Sukharanjan watched, as a reporter, the advancing Bangladesh struggle till it reached completion. Several faces, situations, happenings crowd into this part. It would not do justice to deal with only two characters in place of the whole lot. But still we should mention a few characters who stand out because of their nobility, and fearlessness. Begum Sufia Kamal, the poetess and public figure, appears on page 359; with her Sukhranjan struck a relationship of respect and admiration. There is mention of Sheikh Mujibur Rahman going to liberated Bangladesh for the first time and singing “Aa Mori Bangla Bhasha” in presence of Ved Marwah also in the flight. Mrs Mohammad Ali, the first wife of the ex-PM of Pakishtan, Mohammad Ali of Bagura, also creeps into this part. It was she who in 1955 led the first demonstration of Muslim women in Pakistan against the multi-marriage of Muslim males. She welcomes Sukharanjan with tea made by herself. Abdullah, the SP of Noakhali during the bitter days of communal divide, also appears in the book. He went to serve in East Pakistan only under the instruction of M.K. Gandhi. He was secular to the core of his heart and wanted to stay on in India. Last but not the least, the first commemoration of 21st February (Language Day) has been described with much finesse and detail by Sukharanjan. The celebration comes alive when seen through the eyes of Sukharanjan, the newsman-writer. These are some of the high points of the book which make it worth collecting.

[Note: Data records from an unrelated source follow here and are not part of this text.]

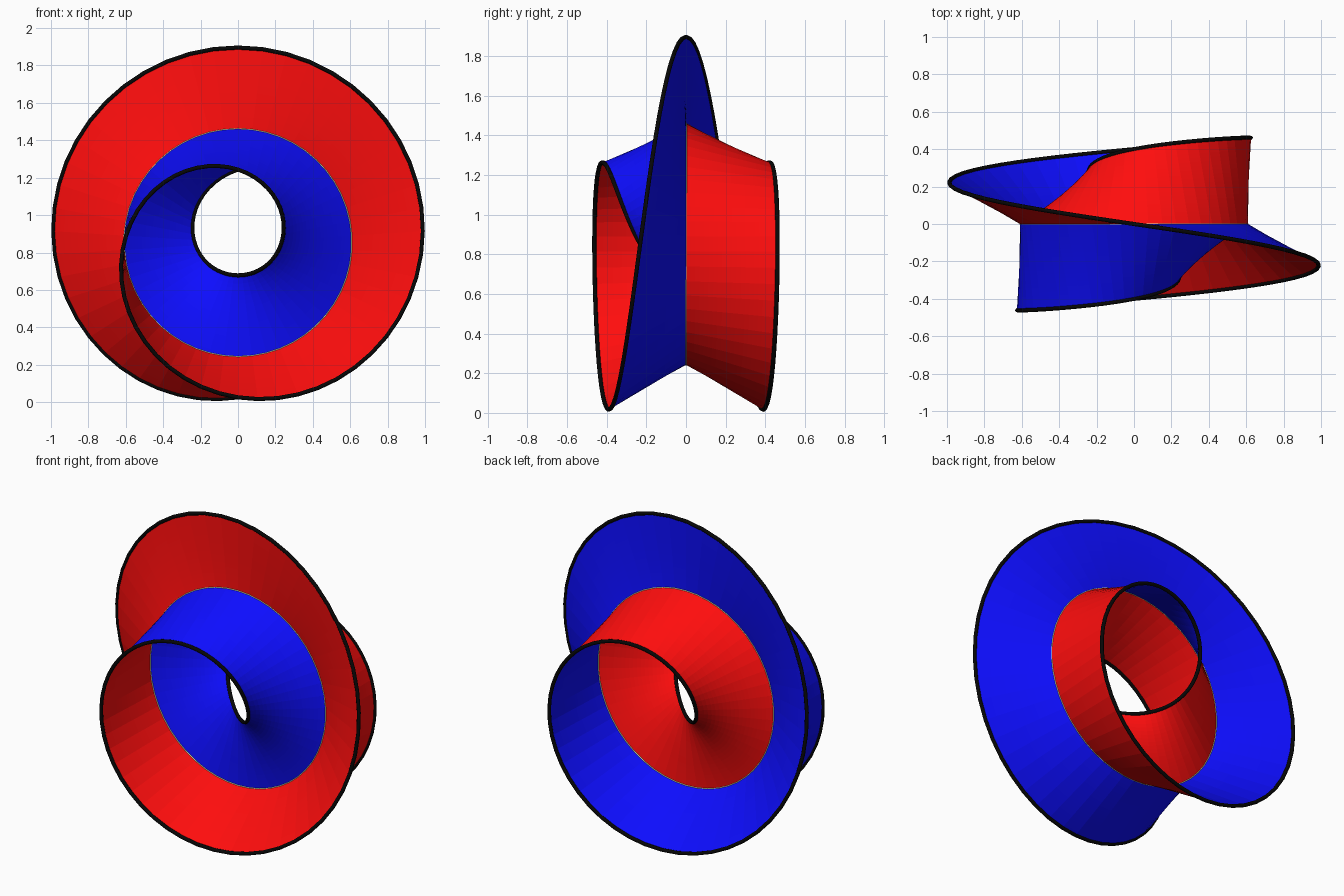
import bpy
from math import sin, cos, tau, pi

if "Cube" in bpy.data.objects:
    bpy.data.objects.remove(bpy.data.objects["Cube"])

R = 0.609            # radius of the centre circle
W, D = 0.435, 0.462  # blade reach outward and in depth
CZ = 0.852           # height of the centre
SEG = 50             # steps per turn
N = SEG * 3          # the single blade sheet closes after three turns
ACROSS = 20


def material(name, color):
    m = bpy.data.materials.new(name)
    m.diffuse_color = (*color, 1)
    m.use_nodes = True
    m.node_tree.nodes["Principled BSDF"].inputs["Base Color"].default_value = m.diffuse_color
    return m


def point(i, s, offset=0.0):
    """Point on the sheet: step i along the loop, s from centre line to rim."""
    t = pi / 2 + tau * i / SEG
    a = (t - pi / 2) / 3                      # one third twist per turn
    r = R + s * W * cos(a) - offset * sin(a)
    y = s * D * sin(a) + offset * cos(a)
    return (r * cos(t), y, CZ + r * sin(t))


def sheet(name, offset, flip, mat):
    verts = [point(i, j / ACROSS, offset) for i in range(N) for j in range(ACROSS + 1)]
    faces = []
    row = ACROSS + 1
    for i in range(N):
        k = (i + 1) % N
        for j in range(ACROSS):
            f = (i * row + j, k * row + j, k * row + j + 1, i * row + j + 1)
            faces.append(f[::-1] if flip else f)
    me = bpy.data.meshes.new(name)
    me.from_pydata(verts, [], faces)
    me.materials.append(mat)
    bpy.context.collection.objects.link(bpy.data.objects.new(name, me))


def tube(name, pts, radius, mat):
    cu = bpy.data.curves.new(name, 'CURVE')
    cu.dimensions = '3D'
    cu.bevel_depth = radius
    cu.bevel_resolution = 2
    sp = cu.splines.new('POLY')
    sp.points.add(len(pts) - 1)
    for p, co in zip(sp.points, pts):
        p.co = (*co, 1)
    sp.use_cyclic_u = True
    cu.materials.append(mat)
    bpy.context.collection.objects.link(bpy.data.objects.new(name, cu))


# Three-bladed twisted ring, one colour on each side
sheet("red_side", -0.001, True, material("red", (1.0, 0.004, 0.004)))
sheet("blue_side", 0.001, False, material("blue", (0.004, 0.004, 1.0)))

# Black rim that runs three times round, and thin line where the blades meet
tube("rim", [point(i, 1) for i in range(N)], 0.011, material("black", (0.002, 0.002, 0.002)))
tube("centre_line", [point(i, 0) for i in range(SEG)], 0.004,
     material("pale_green", (0.7, 0.9, 0.5)))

Sukharanjan Sengupta’s “Bhanga Pather Ranga Dhulaye” has been published by Punashcha Prakashan which is known for publishing quality books. Sukharanjan Sengupta too, during the autumn period of his life, has tried to do justice to all the characters that have played historical roles on the stage of our national history. His memory is photographic and he prefers treating life in a most casual way; but he is also grave and serious when the situation demands. We shall recommend this book to others who are interested in that part of our national history and would definitely like it to be circulated amongst the enlightened readership. It is necessary to know our past in the proper perspective so that the present can be assessed better. This book helps us read and learn about our past properly and also analytically, if we are allowed to use that term.
The reviewer is a literary figure based in Patna.